Nothing but the lines from the line with "POST_W = 0.102" through the end of the data is to be copied, and each is to be copied exactly.

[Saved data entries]
§ §

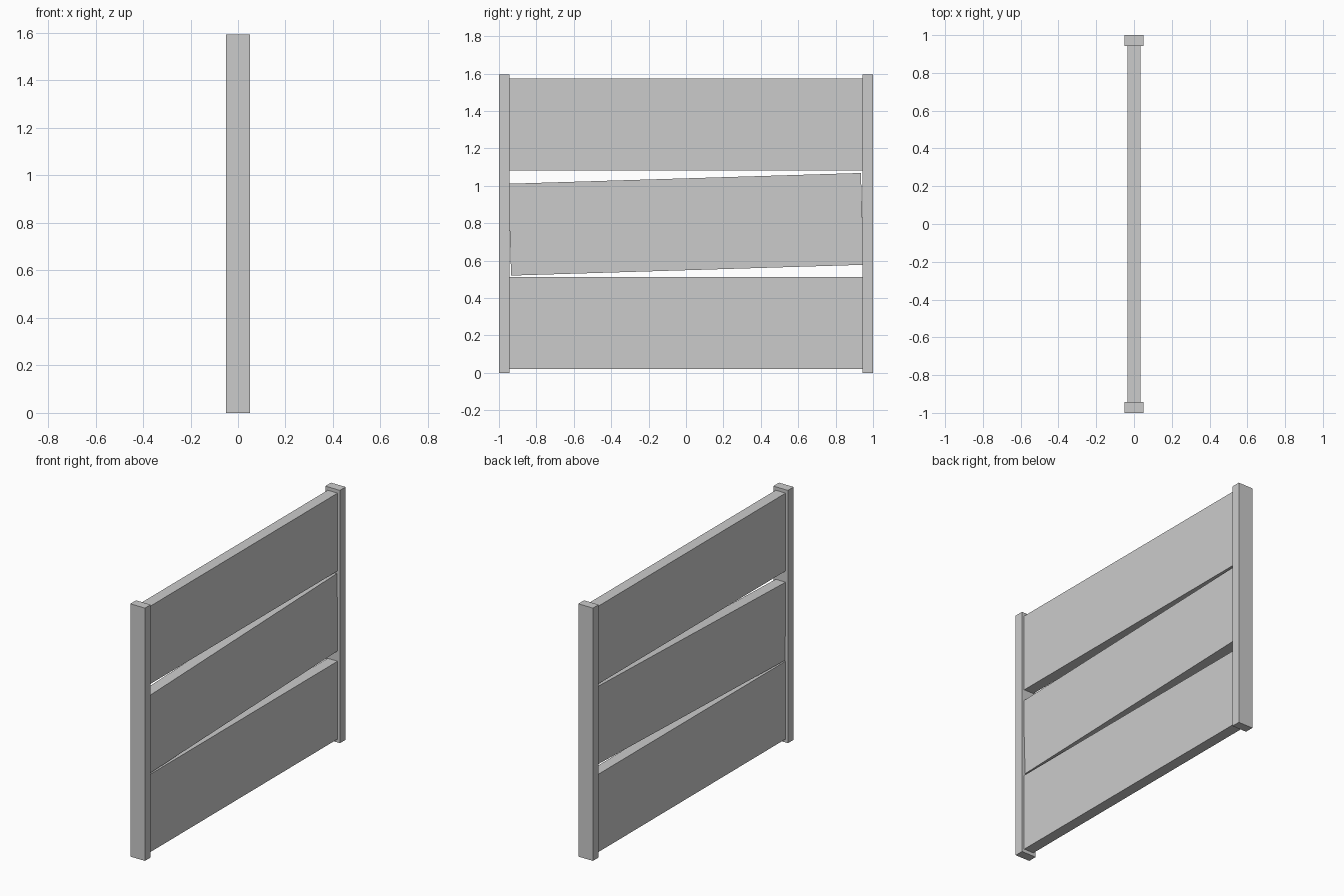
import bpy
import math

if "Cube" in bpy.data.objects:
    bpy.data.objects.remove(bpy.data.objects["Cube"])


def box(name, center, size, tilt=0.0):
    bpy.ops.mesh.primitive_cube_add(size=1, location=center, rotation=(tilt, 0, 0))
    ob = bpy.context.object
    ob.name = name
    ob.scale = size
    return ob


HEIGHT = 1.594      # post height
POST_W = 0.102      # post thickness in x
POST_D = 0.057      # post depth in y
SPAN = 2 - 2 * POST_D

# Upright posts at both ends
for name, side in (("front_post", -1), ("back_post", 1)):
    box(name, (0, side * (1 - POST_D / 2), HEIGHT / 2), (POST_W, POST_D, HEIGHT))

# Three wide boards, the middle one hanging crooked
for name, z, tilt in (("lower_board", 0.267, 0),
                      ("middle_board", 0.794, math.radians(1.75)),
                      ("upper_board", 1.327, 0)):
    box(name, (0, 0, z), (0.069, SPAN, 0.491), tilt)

§ §

Task result »
POST_W = 0.102      # post thickness in x
POST_D = 0.057      # post depth in y
SPAN = 2 - 2 * POST_D

# Upright posts at both ends
for name, side in (("front_post", -1), ("back_post", 1)):
    box(name, (0, side * (1 - POST_D / 2), HEIGHT / 2), (POST_W, POST_D, HEIGHT))

# Three wide boards, the middle one hanging crooked
for name, z, tilt in (("lower_board", 0.267, 0),
                      ("middle_board", 0.794, math.radians(1.75)),
                      ("upper_board", 1.327, 0)):
    box(name, (0, 0, z), (0.069, SPAN, 0.491), tilt)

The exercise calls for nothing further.